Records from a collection
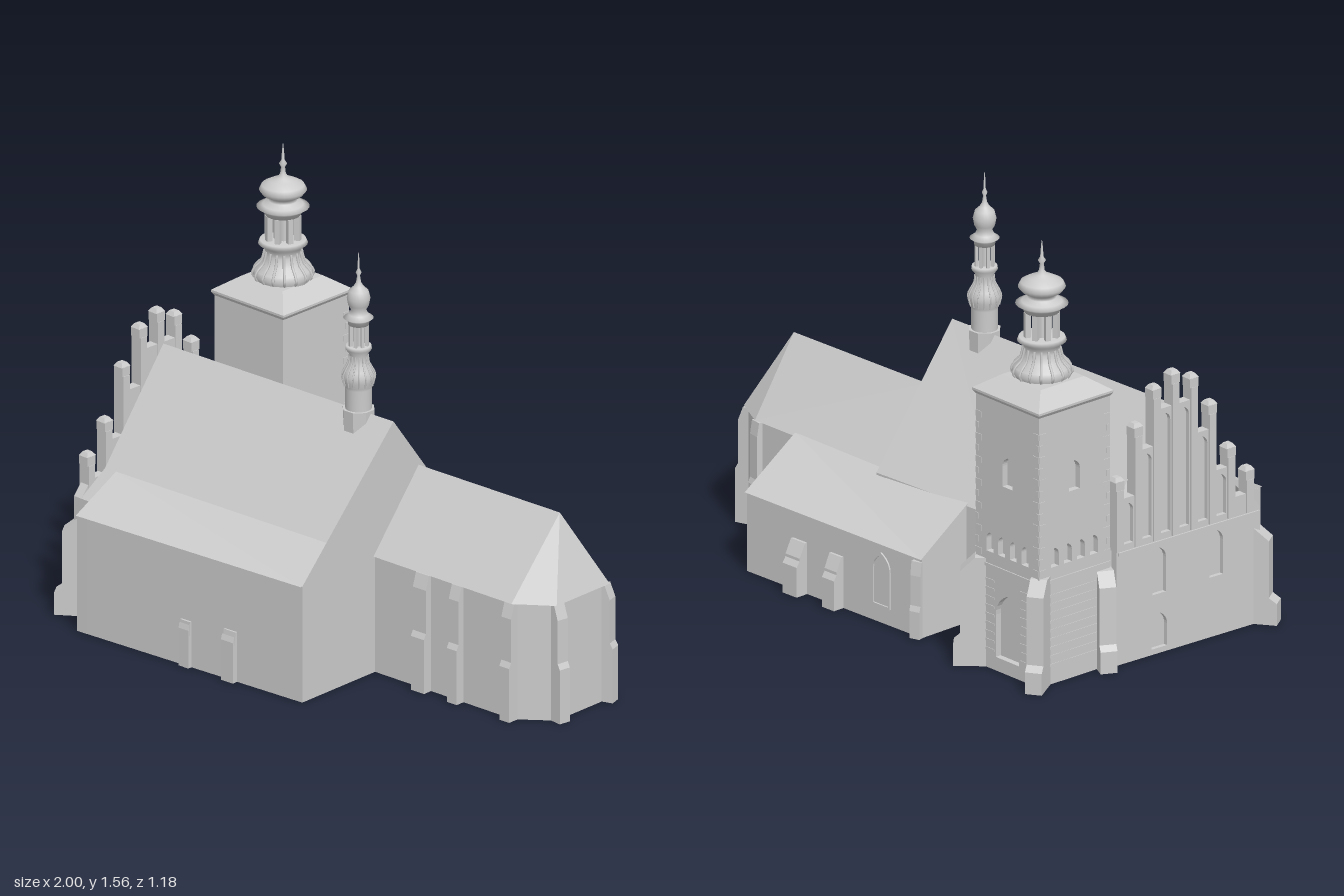
import * as THREE from 'three';

const smooth = new THREE.MeshStandardMaterial({ color: 0xcccccc, side: THREE.DoubleSide });
const flat = new THREE.MeshStandardMaterial({ color: 0xcccccc, side: THREE.DoubleSide, flatShading: true });

function add(parent, name, geo, x = 0, y = 0, z = 0, ry = 0, mat = flat) {
  const m = new THREE.Mesh(geo, mat);
  m.name = name;
  m.position.set(x, y, z);
  m.rotation.y = ry;
  parent.add(m);
  return m;
}
function group(parent, name, x = 0, y = 0, z = 0, ry = 0) {
  const g = new THREE.Group();
  g.name = name;
  g.position.set(x, y, z);
  g.rotation.y = ry;
  parent.add(g);
  return g;
}
const box = (w, h, d) => new THREE.BoxGeometry(w, h, d);
const extrude = (shape, depth) => new THREE.ExtrudeGeometry(shape, { depth, bevelEnabled: false, curveSegments: 6 });
const shapeOf = pts => new THREE.Shape(pts.map(p => new THREE.Vector2(p[0], p[1])));

// Pointed arch outline: centre x, sill y, width, total height
function arch(x, y, w, h) {
  const p = new THREE.Path(), s = y + h - w * 0.7;
  p.moveTo(x - w / 2, y);
  p.lineTo(x + w / 2, y);
  p.lineTo(x + w / 2, s);
  p.quadraticCurveTo(x + w / 2, s + w * 0.45, x, y + h);
  p.quadraticCurveTo(x - w / 2, s + w * 0.45, x - w / 2, s);
  p.closePath();
  return p;
}
// Upright slab with arched openings
function panel(pts, holes, depth) {
  const s = shapeOf(pts);
  s.holes = holes.map(h => arch(...h));
  return extrude(s, depth);
}
const rect = (w, h) => [[-w / 2, 0], [w / 2, 0], [w / 2, h], [-w / 2, h]];

// Wall on piers: arched openings that reach the ground
function arcade(w, h, centres, ow, oh, depth) {
  const pts = [new THREE.Vector2(-w / 2, 0)];
  for (const c of centres) pts.push(...arch(c, 0, ow, oh).getPoints(6).reverse().slice(0, -1));
  pts.push(new THREE.Vector2(w / 2, 0), new THREE.Vector2(w / 2, h), new THREE.Vector2(-w / 2, h));
  return extrude(new THREE.Shape(pts), depth);
}

// Surfaces from planar polygons, each fanned into triangles
function faces(polys) {
  const v = [];
  for (const p of polys)
    for (let i = 1; i < p.length - 1; i++) v.push(...p[0], ...p[i], ...p[i + 1]);
  const g = new THREE.BufferGeometry();
  g.setAttribute('position', new THREE.Float32BufferAttribute(v, 3));
  g.computeVertexNormals();
  return g;
}
// Hollow walls inside a plan outline of [x, z] points, with a ceiling
function walls(parent, name, plan, h, t = 0.045) {
  const g = group(parent, name);
  plan.forEach(([x0, z0], i) => {
    const [x1, z1] = plan[(i + 1) % plan.length];
    const L = Math.hypot(x1 - x0, z1 - z0), nx = -(z1 - z0) / L, nz = (x1 - x0) / L;
    add(g, 'wall', box(L, h, t), (x0 + x1) / 2 + nx * t / 2, h / 2, (z0 + z1) / 2 + nz * t / 2, -Math.atan2(z1 - z0, x1 - x0));
  });
  const c = new THREE.ShapeGeometry(shapeOf(plan.map(([x, z]) => [x, -z]))).rotateX(-Math.PI / 2);
  add(g, 'ceiling', c, 0, h - 0.01, 0);
}
// Stepped buttress projecting from (x, z) towards (dx, dz)
function buttress(parent, x, z, dx, dz, w, D, step, top) {
  const d = D * 0.72;
  const s = shapeOf([[-0.04, 0], [D, 0], [D, step], [d, step + 0.02], [d, top - 0.05], [0.01, top], [-0.04, top]]);
  add(parent, 'buttress', extrude(s, w).translate(0, 0, -w / 2), x, 0, z, Math.atan2(-dz, dx));
}
const lathe = (pts, n = 24) => new THREE.LatheGeometry(pts.map(p => new THREE.Vector2(p[0], p[1])), n);

// Lantern spire: ribbed bulb, ring of columns, onion and finial
function spire(parent, name, x, z, lower, upper, ribs, cols) {
  const g = group(parent, name, x, 0, z);
  add(g, 'ribbedBulb', lathe(lower), 0, 0, 0, 0, smooth);
  add(g, 'onionAndFinial', lathe(upper), 0, 0, 0, 0, smooth);
  const [y0, y1, r] = cols;
  add(g, 'lanternCore', new THREE.CylinderGeometry(r * 0.5, r * 0.5, y1 - y0, 8), 0, (y0 + y1) / 2, 0);
  for (let i = 0; i < 8; i++) {
    const a = (i + 0.5) * Math.PI / 4;
    add(g, 'lanternColumn', box(r * 0.3, y1 - y0, r * 0.3), r * 0.84 * Math.cos(a), (y0 + y1) / 2, r * 0.84 * Math.sin(a), -a);
  }
  const curve = new THREE.CatmullRomCurve3(ribs.map(([q, y]) => new THREE.Vector3(q, y, 0)));
  const rib = new THREE.TubeGeometry(curve, 10, r * 0.08, 5);
  for (let i = 0; i < 16; i++) add(g, 'bulbRib', rib, 0, 0, 0, i * Math.PI / 8, smooth);
}

export function createModel() {
  const model = new THREE.Group();
  model.name = 'church';

  // Nave with south aisle
  walls(model, 'naveWalls', [[0.2, 0.55], [-0.81, 0.58], [-0.81, 0.46], [-0.9, 0.46], [-0.86, -0.19], [-0.53, -0.19],
    [-0.5, -0.25], [-0.4, -0.27], [0.2, -0.28]], 0.43);
  const W = [-0.86, 0.9, 0.08], E = [0.2, 0.9, 0.08];
  add(model, 'naveRoof', faces([
    [W, [-0.86, 0.53, 0.38], [0.2, 0.53, 0.38], E],
    [[-0.86, 0.53, 0.38], [-0.9, 0.43, 0.46], [-0.81, 0.43, 0.46], [-0.81, 0.53, 0.38]],
    [[-0.81, 0.53, 0.38], [-0.81, 0.43, 0.588], [0.2, 0.43, 0.557], [0.2, 0.53, 0.38]],
    [[-0.81, 0.53, 0.38], [-0.81, 0.43, 0.46], [-0.81, 0.43, 0.588]],
    [E, [0.2, 0.43, -0.28], [-0.4, 0.43, -0.27], [-0.53, 0.47, -0.24], [-0.56, 0.55, -0.18], [-0.86, 0.55, -0.18], W],
    [E, [0.2, 0.53, 0.38], [0.2, 0.43, 0.55], [0.2, 0.43, -0.28]],
  ]));
  add(model, 'aisleArcade', arcade(1.0, 0.42, [-0.33, 0, 0.33], 0.25, 0.36, 0.05), -0.31, 0, 0.36);
  add(model, 'chancelArch', arcade(0.4, 0.42, [0], 0.26, 0.38, 0.05), 0.1, 0, -0.03, Math.PI / 2);
  for (const x of [-0.5, -0.16]) {
    add(model, 'aisleTransverseArch', arcade(0.15, 0.42, [0], 0.1, 0.32, 0.04), x, 0, 0.47, Math.PI / 2);
    add(model, 'naveTransverseArch', arcade(0.58, 0.42, [0], 0.42, 0.39, 0.04), x, 0, 0.07, Math.PI / 2);
  }
  buttress(model, -0.32, 0.563, 0, 1, 0.045, 0.018, 0.14, 0.17);
  buttress(model, -0.12, 0.556, 0, 1, 0.055, 0.025, 0.15, 0.185);

  // Choir with polygonal apse
  const plan = [[0.2, -0.25], [0.84, -0.24], [0.96, -0.17], [0.96, 0.09], [0.84, 0.18], [0.2, 0.175]];
  walls(model, 'choirWalls', plan, 0.43);
  const eave = plan.map(([x, z]) => [x + (x > 0.9 ? 0.008 : 0), 0.43, z + (z > 0 ? 0.008 : -0.005)]);
  const A = [0.85, 0.7, -0.05], B = [0.19, 0.7, -0.05];
  add(model, 'choirRoof', faces([[B, A, eave[1], eave[0]], [A, eave[2], eave[1]], [A, eave[3], eave[2]],
    [A, eave[4], eave[3]], [A, B, eave[5], eave[4]]]));
  for (const [x, w] of [[0.43, 0.06], [0.588, 0.045], [0.83, 0.045]]) buttress(model, x, 0.178, 0, 1, w, 0.036, 0.2, 0.43);
  buttress(model, 0.955, 0.08, 1, 0.15, 0.045, 0.04, 0.2, 0.43);
  buttress(model, 0.955, -0.165, 1, -0.3, 0.045, 0.04, 0.2, 0.43);
  buttress(model, 0.83, -0.24, 0.2, -1, 0.045, 0.025, 0.2, 0.43);

  // North sacristy under a lean-to roof
  walls(model, 'sacristyWalls', [[-0.24, -0.485], [0.63, -0.485], [0.64, -0.24], [-0.24, -0.26]], 0.29);
  const s = [[-0.24, 0.29, -0.49], [0.635, 0.29, -0.49], [0.645, 0.44, -0.24], [-0.24, 0.44, -0.265]];
  add(model, 'sacristyRoof', faces([s, [s[0], s[3], [-0.24, 0.29, -0.265]], [s[1], s[2], [0.64, 0.29, -0.24]]]));
  for (const x of [0.08, 0.3]) add(model, 'sacristyPartition', arcade(0.2, 0.28, [0], 0.09, 0.2, 0.04), x, 0, -0.375, Math.PI / 2);
  buttress(model, 0.18, -0.485, 0, -1, 0.06, 0.045, 0.11, 0.19);
  buttress(model, 0.365, -0.485, 0, -1, 0.07, 0.05, 0.11, 0.19);
  buttress(model, -0.22, -0.485, -0.3, -1, 0.04, 0.025, 0.1, 0.28);
  const frame = new THREE.Shape(arch(0, 0, 0.09, 0.2).getPoints(6));
  frame.holes = [arch(0, 0.008, 0.074, 0.182)];
  add(model, 'sacristyWindowFrame', extrude(frame, 0.008), -0.04, 0.06, -0.491);

  // Stepped west gable; local x runs south along the front
  const west = group(model, 'westGable', -0.895, 0, 0.14, -(Math.PI / 2 + 0.07));
  const pier = i => 0.083 * i - 0.06;
  const tops = [1.02, 0.985, 0.865, 0.685, 0.58], step = [0.9, 0.77, 0.61, 0.49];
  const prof = [[0.32, 0], [-0.32, 0], [-0.32, 0.49]];
  const niches = [];
  for (let i = -3; i < 4; i++) {
    const h = step[i < 0 ? -i - 1 : i];
    prof.push([pier(i), h], [pier(i + 1), h]);
    niches.push([pier(i) + 0.0415, 0.44, 0.042, h - 0.46]);
  }
  prof.push([0.32, 0.43]);
  const openings = [[-0.13, 0.22, 0.06, 0.17], [-0.13, 0.02, 0.07, 0.13], [0.125, 0.22, 0.06, 0.17]];
  add(west, 'gableFront', panel(prof, niches.filter(n => n[3] > 0.06).concat(openings), 0.016));
  add(west, 'gableBack', panel(prof, [], 0.02), 0, 0, -0.02);
  add(west, 'stringCourse', box(0.63, 0.012, 0.012), 0, 0.41, 0.016);
  for (let i = -3; i <= 4; i++) {
    const h = tops[Math.abs(i)], x = pier(i), y0 = 0.42;
    add(west, 'gablePier', box(0.03, h - 0.04 - y0, 0.046), x, (h - 0.04 + y0) / 2, 0);
    add(west, 'pinnacleHead', box(0.038, 0.034, 0.042), x, h - 0.023, 0);
    add(west, 'pinnacleCap', new THREE.CylinderGeometry(0.016, 0.03, 0.014, 4).rotateY(Math.PI / 4), x, h, 0);
  }
  buttress(model, -0.9, 0.445, -1, 0.65, 0.06, 0.1, 0.08, 0.36);
  buttress(model, -0.87, -0.22, -1, -0.55, 0.06, 0.06, 0.08, 0.36);

  // Bell tower
  const tower = group(model, 'bellTower', -0.697, 0, -0.348, -0.035);
  const ornate = [[0, 0.69, 0.05, 0.11]];
  for (let j = 0; j < 4; j++) ornate.push([(j - 1.5) * 0.06, 0.43, 0.036, 0.07]);
  const portal = [0, 0.05, 0.12, 0.24];
  for (let k = 0; k < 4; k++) {
    const side = group(tower, 'towerSide', 0, 0, 0, k * Math.PI / 2);
    add(side, 'towerWall', panel(rect(0.326, 1.01), [[], [], [...ornate, portal], ornate][k], 0.023), 0, 0, 0.14);
    add(side, 'towerInnerWall', box(0.28, 1, 0.02), 0, 0.5, 0.13);
    const corners = [[], [1], [-1, 1], [-1, 1]][k];
    for (let i = 0; i < 13; i++) {
      const w = i % 2 ? 0.016 : 0.03;
      for (const m of corners) add(side, 'quoin', box(w, 0.022, 0.004), m * (0.163 - w / 2), 0.42 + i * 0.042, 0.163);
    }
    if (k < 2) continue;
    // Brick courses: beside the north portal, across the whole west face
    add(side, 'towerLedge', box(0.33, 0.012, 0.008), 0, 0.38, 0.163);
    const runs = k === 2 ? [[-0.1, 0.065], [0.1, 0.065]] : [[0, 0.25]];
    for (let i = 0; i < 9; i++)
      for (const [x, w] of runs) add(side, 'brickCourse', box(w, 0.009, 0.004), x, 0.07 + i * 0.032, 0.163);
  }
  const square = [[0.163, 0.995], [0.172, 1.008], [0.172, 1.016], [0.1, 1.066], [0, 1.066]].map(([r, y]) => [r * Math.SQRT2, y]);
  add(tower, 'towerRoof', lathe(square, 4).rotateY(Math.PI / 4));
  buttress(model, -0.845, -0.505, -0.5, -0.85, 0.06, 0.08, 0.08, 0.4);
  buttress(model, -0.54, -0.505, 0.72, -0.68, 0.06, 0.085, 0.08, 0.4);

  // Spires
  spire(model, 'towerSpire', -0.687, -0.343,
    [[0.095, 1.05], [0.097, 1.068], [0.105, 1.082], [0.098, 1.1], [0.074, 1.125], [0.062, 1.155], [0.064, 1.18], [0.086, 1.194], [0.08, 1.208], [0, 1.212]],
    [[0, 1.3], [0.062, 1.3], [0.068, 1.315], [0.092, 1.33], [0.07, 1.338], [0.05, 1.352], [0.045, 1.362], [0.07, 1.375], [0.083, 1.392],
      [0.074, 1.41], [0.045, 1.426], [0.02, 1.436], [0.01, 1.45], [0.007, 1.475], [0.014, 1.487], [0.006, 1.5], [0.004, 1.53], [0.001, 1.56]],
    [[0.097, 1.068], [0.106, 1.083], [0.098, 1.102], [0.075, 1.127], [0.063, 1.17]], [1.21, 1.3, 0.064]);
  spire(model, 'ridgeTurret', 0.042, 0.083,
    [[0.046, 0.86], [0.046, 0.985], [0.05, 0.995], [0.054, 1.015], [0.057, 1.035], [0.048, 1.055], [0.035, 1.08], [0.032, 1.112], [0.046, 1.13], [0.044, 1.143], [0, 1.144]],
    [[0, 1.22], [0.036, 1.22], [0.038, 1.235], [0.052, 1.245], [0.034, 1.258], [0.026, 1.275], [0.036, 1.292], [0.041, 1.318], [0.034, 1.345],
      [0.018, 1.36], [0.009, 1.375], [0.005, 1.4], [0.01, 1.412], [0.004, 1.425], [0.003, 1.455], [0.001, 1.485]],
    [[0.051, 0.998], [0.058, 1.035], [0.049, 1.056], [0.036, 1.081], [0.033, 1.108]], [1.143, 1.22, 0.036]);
  add(model, 'turretBase', new THREE.CylinderGeometry(0.058, 0.054, 0.1, 8), 0.042, 0.86, 0.083, Math.PI / 8);

  return model;
}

* Goal of the exercise *
Print exactly the lines above, starting at the line that contains "add(model, 'turretBase', new" and ending with the last line of the records, both included.

* Exercise response *
  add(model, 'turretBase', new THREE.CylinderGeometry(0.058, 0.054, 0.1, 8), 0.042, 0.86, 0.083, Math.PI / 8);

  return model;
}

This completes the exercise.